## What you will do:
List all lines of the data that include the string "context".

## Entries taken from a collection:

··········

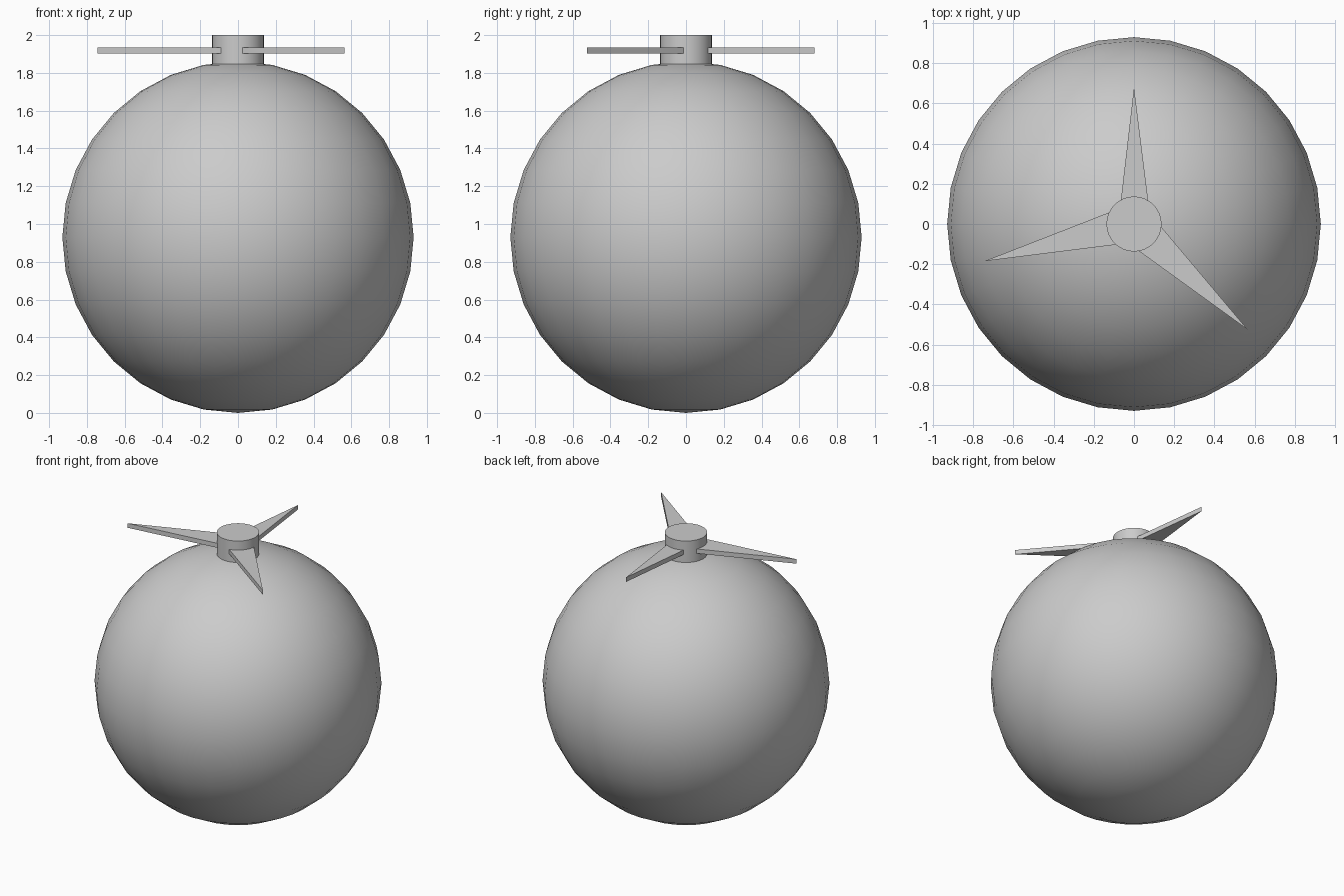
import bpy, bmesh, math
from mathutils import Vector

if "Cube" in bpy.data.objects:
    bpy.data.objects.remove(bpy.data.objects["Cube"])

# Round body
bpy.ops.mesh.primitive_uv_sphere_add(segments=32, ring_count=16, radius=0.93, location=(0, 0, 0.93))
body = bpy.context.object
body.name = "body"
bpy.ops.object.shade_smooth()

# Rotor hub
bpy.ops.mesh.primitive_cylinder_add(vertices=32, radius=0.137, depth=0.16, location=(0, 0, 1.92))
hub = bpy.context.object
hub.name = "rotor_hub"
bpy.ops.object.shade_smooth_by_angle(angle=math.radians(40))


# Flat tapered blade: tip and the two corners where it meets the hub
def blade(name, tip, a, b, z0=1.903, z1=1.935):
    tip, a, b = (Vector((*p, z0)) for p in (tip, a, b))
    # run the root a little into the hub
    a, b = (tip + (p - tip) * 1.1 for p in (a, b))
    bm = bmesh.new()
    face = bm.faces.new([bm.verts.new(p) for p in (tip, a, b)])
    top = bmesh.ops.extrude_face_region(bm, geom=[face])
    verts = [g for g in top["geom"] if isinstance(g, bmesh.types.BMVert)]
    bmesh.ops.translate(bm, verts=verts, vec=(0, 0, z1 - z0))
    bmesh.ops.recalc_face_normals(bm, faces=bm.faces)
    mesh = bpy.data.meshes.new(name)
    bm.to_mesh(mesh)
    bm.free()
    bpy.context.collection.objects.link(bpy.data.objects.new(name, mesh))


blade("blade_back", (0, 0.68), (-0.065, 0.12), (0.07, 0.12))
blade("blade_left", (-0.745, -0.185), (-0.125, 0.057), (-0.09, -0.103))
blade("blade_right", (0.565, -0.525), (0.136, -0.015), (0.025, -0.135))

··········

## Answer to this task:
body = bpy.context.object
hub = bpy.context.object
    bpy.context.collection.objects.link(bpy.data.objects.new(name, mesh))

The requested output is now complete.